◆ Assignment ◆
Within the data that follows, how many lines contain the word "objects"? Reply with only the number.

◆ Data section ◆
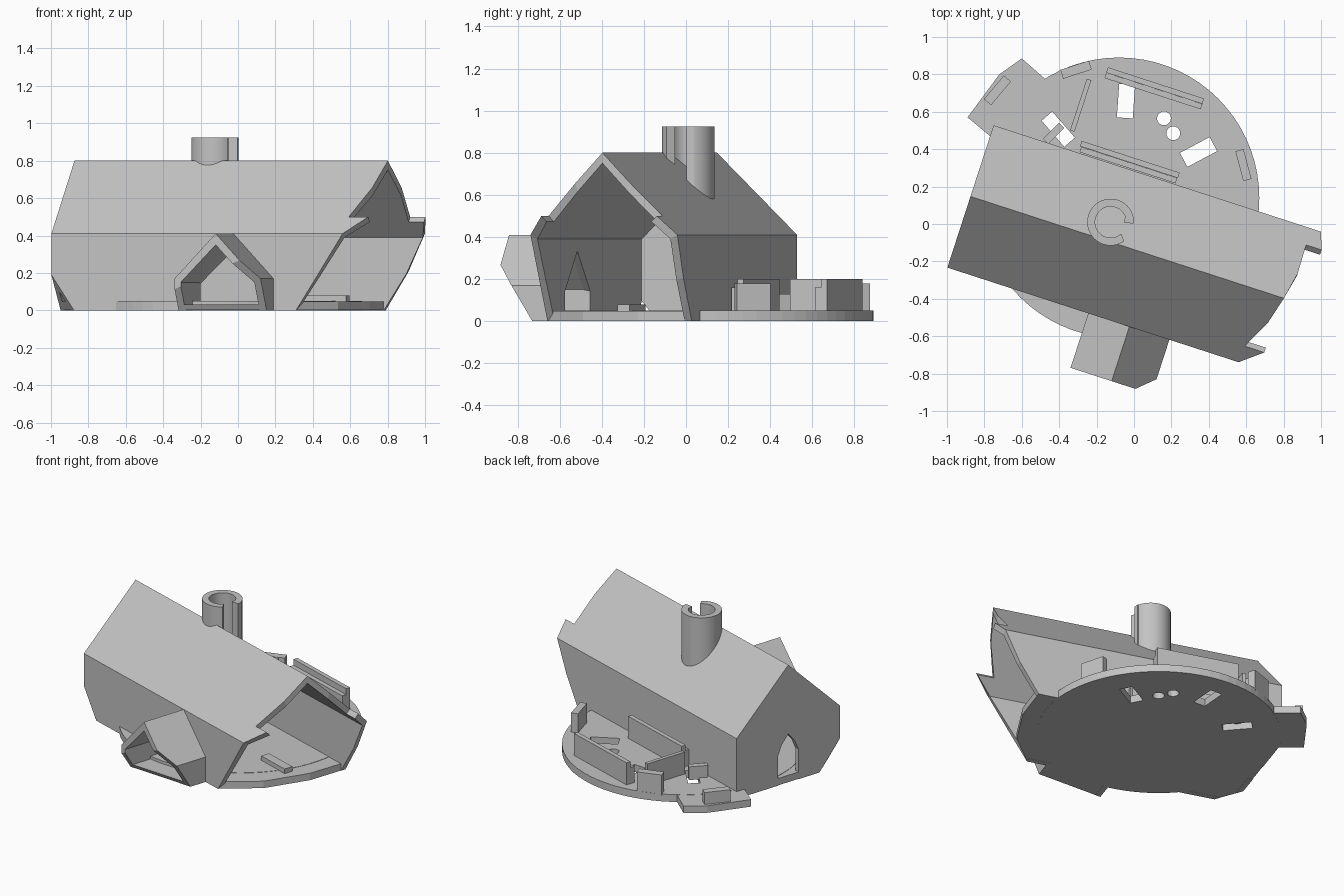
import bpy, bmesh
from math import radians, sin, cos
from mathutils import Vector

if "Cube" in bpy.data.objects:
    bpy.data.objects.remove(bpy.data.objects["Cube"])

stone = bpy.data.materials.new("light_grey")
stone.use_nodes = True
GREY = (0.55, 0.55, 0.55, 1)
stone.diffuse_color = GREY
stone.node_tree.nodes["Principled BSDF"].inputs["Base Color"].default_value = GREY
TURN = radians(-18)   # the house is turned on its round base


def prism(name, outline, place, clips=(), turn=TURN, smooth=False):
    """Solid between two mapped copies of an outline, trimmed by planes."""
    bm = bmesh.new()
    lower, upper = [[bm.verts.new(place(a, b, k)) for a, b in outline] for k in (0, 1)]
    bm.faces.new(lower)
    bm.faces.new(upper[::-1])
    n = len(outline)
    for i in range(n):
        j = (i + 1) % n
        bm.faces.new((lower[j], lower[i], upper[i], upper[j]))
    bmesh.ops.recalc_face_normals(bm, faces=bm.faces)
    for p, q, r, inside in clips:
        p, q, r, inside = map(Vector, (p, q, r, inside))
        normal = (q - p).cross(r - p)
        if normal.dot(inside - p) > 0:
            normal.negate()
        cut = bmesh.ops.bisect_plane(bm, geom=bm.verts[:] + bm.edges[:] + bm.faces[:],
                                     plane_co=p, plane_no=normal, clear_outer=True)
        edges = [e for e in cut["geom_cut"] if isinstance(e, bmesh.types.BMEdge)]
        if edges:
            bmesh.ops.holes_fill(bm, edges=[e for e in bm.edges if e.is_boundary])
    bmesh.ops.recalc_face_normals(bm, faces=bm.faces)
    mesh = bpy.data.meshes.new(name)
    bm.to_mesh(mesh)
    bm.free()
    mesh.materials.append(stone)
    obj = bpy.data.objects.new(name, mesh)
    bpy.context.collection.objects.link(obj)
    obj.rotation_euler.z = turn
    if smooth:
        bpy.ops.object.select_all(action="DESELECT")
        obj.select_set(True)
        bpy.context.view_layer.objects.active = obj
        bpy.ops.object.shade_smooth_by_angle(angle=radians(30))
    return obj


def upright(z0, z1):
    return lambda a, b, k: (a, b, (z0, z1)[k])


def arc(cx, cy, r, start=0, end=360, n=48):
    return [(cx + r * cos(radians(start + (end - start) * i / n)),
             cy + r * sin(radians(start + (end - start) * i / n))) for i in range(n)]


def bar(cx, cy, length, width, angle):
    c, s = cos(radians(angle)), sin(radians(angle))
    return [(cx + c * x - s * y, cy + s * x + c * y) for x, y in
            ((-length / 2, -width / 2), (length / 2, -width / 2),
             (length / 2, width / 2), (-length / 2, width / 2))]


# House shell: mitred panels between an outer and an inner section
MID, LEFT = -0.13, -0.877
outer = [(-0.4, 0), (-0.4, 0.41), (0, 0.8), (0.4, 0.41), (0.4, 0)]
inner = [(-0.365, 0), (-0.365, 0.39), (0, 0.75), (0.365, 0.39), (0.365, 0)]


def panel_map(i, j):
    def place(s, w, k):
        sec = (outer, inner)[k]
        t = sec[i][0] * (1 - w) + sec[j][0] * w
        z = sec[i][1] * (1 - w) + sec[j][1] * w
        return (s, MID + t, z)
    return place


corner = ((LEFT, -0.53, 0.19), (-0.75, -0.53, 0), (LEFT, -0.37, 0), (0, 0, 0.3))
door = [(-0.05, 0), (-0.05, 0.15), (0.146, 0.35), (0.335, 0.15), (0.335, 0)]
prism("front_wall", [(LEFT, 0)] + [(s, z / 0.41) for s, z in door] +
      [(0.498, 0), (0.625, 0.48), (0.76, 1), (LEFT, 1)], panel_map(0, 1), [corner])
prism("front_roof", [(LEFT, 0), (0.76, 0), (0.875, 0.23), (0.765, 0.23),
                     (0.845, 0.63), (0.885, 1), (LEFT, 1)], panel_map(1, 2))
prism("back_roof", [(LEFT, 0), (0.963, 0), (0.997, 0.23), (0.91, 0.23),
                    (0.914, 0.63), (0.885, 1), (LEFT, 1)], panel_map(3, 2))
prism("back_wall", [(LEFT, 0), (0.743, 0), (0.87, 0.5), (0.963, 1), (LEFT, 1)],
      panel_map(4, 3))

# Closed gable with a pointed doorway
arch = [(0.08, 0.03), (0.08, 0.2), (0.05, 0.27), (0, 0.33),
        (-0.05, 0.27), (-0.08, 0.2), (-0.08, 0.03)]
prism("gable_wall", inner + [(0.08, 0)] + arch + [(-0.08, 0)],
      lambda t, z, k: (LEFT + 0.035 * k, MID + t, z), [corner])
prism("house_floor", [(-0.875, 0.268), (0.743, 0.268), (0.74, 0), (0.66, -0.3),
                      (0.498, -0.528), (-0.875, -0.528)], upright(0.001, 0.048), [corner])

# Gabled porch with trimmed lower corners
porch = [(-0.085, 0), (-0.085, 0.17), (0.146, 0.41), (0.371, 0.17), (0.371, 0)]
trims = [((0.281, -0.836, 0.268), (0.371, -0.752, 0.17), (0.371, -0.647, 0), (0.1, -0.5, 0.2)),
         ((-0.085, -0.837, 0.09), (-0.085, -0.77, 0), (0.2, -0.77, 0), (0.1, -0.5, 0.2))]
prism("porch_shell", porch + door[::-1],
      lambda s, z, k: (s, (-0.836, -0.528)[k], z), trims)
prism("porch_floor", [(-0.07, -0.835), (0.36, -0.835), (0.36, -0.5), (-0.07, -0.5)],
      upright(0.001, 0.03), trims)

# Broken round chimney
prism("chimney", arc(-0.125, 0.01, 0.125, 5, 312) + arc(-0.125, 0.01, 0.083, 312, 5),
      upright(0.575, 0.925), turn=0, smooth=True)
prism("chimney_lip", bar(-0.025, 0.022, 0.05, 0.035, -5), upright(0.62, 0.925), turn=0)

# Round base with openings
base = prism("round_base", arc(-0.08, 0.14, 0.75, n=72), upright(0, 0.05), turn=0)
openings = [bar(-0.043, 0.657, 0.085, 0.18, -4), bar(0.345, 0.385, 0.18, 0.085, 28),
            bar(-0.405, 0.507, 0.185, 0.075, -49),
            arc(0.16, 0.565, 0.037, n=20), arc(0.21, 0.485, 0.037, n=20)]
bpy.context.view_layer.objects.active = base
for shape in openings:
    cutter = prism("opening_cutter", shape, upright(-0.1, 0.2), turn=0)
    cutter.hide_render = True
    mod = base.modifiers.new("opening", "BOOLEAN")
    mod.operation, mod.solver, mod.object = "DIFFERENCE", "EXACT", cutter
    bpy.ops.object.modifier_apply(modifier=mod.name)
    bpy.data.objects.remove(cutter)

prism("side_terrace", [(-0.45, 0.72), (-0.48, 0.78), (-0.6, 0.885), (-0.72, 0.8),
                       (-0.89, 0.57), (-0.77, 0.47)], upright(0.001, 0.049), turn=0)

# Low courtyard walls and ledges: centre, length, width, angle, top
low_walls = {
    "yard_back_wall": (0.113, 0.74, 0.54, 0.03, -18, 0.2),
    "yard_back_ledge": (0.104, 0.711, 0.54, 0.03, -18, 0.16),
    "yard_house_wall": (-0.022, 0.345, 0.55, 0.03, -18, 0.2),
    "yard_house_ledge": (-0.03, 0.315, 0.54, 0.03, -18, 0.16),
    "yard_left_wall": (-0.285, 0.635, 0.29, 0.025, 72, 0.2),
    "yard_right_wall": (0.585, 0.315, 0.165, 0.045, -75, 0.18),
    "outer_back_wall": (-0.31, 0.825, 0.16, 0.05, 18, 0.18),
    "terrace_wall": (-0.73, 0.715, 0.165, 0.05, 50, 0.13),
    "yard_corner_wall": (-0.43, 0.485, 0.12, 0.04, 45, 0.13),
}
for name, (cx, cy, length, width, angle, top) in low_walls.items():
    prism(name, bar(cx, cy, length, width, angle), upright(0.04, top), turn=0)

# Bench inside the open end
prism("inner_bench", bar(0.53, -0.1, 0.24, 0.06, 0), upright(0.04, 0.08))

◆ Task solution ◆
7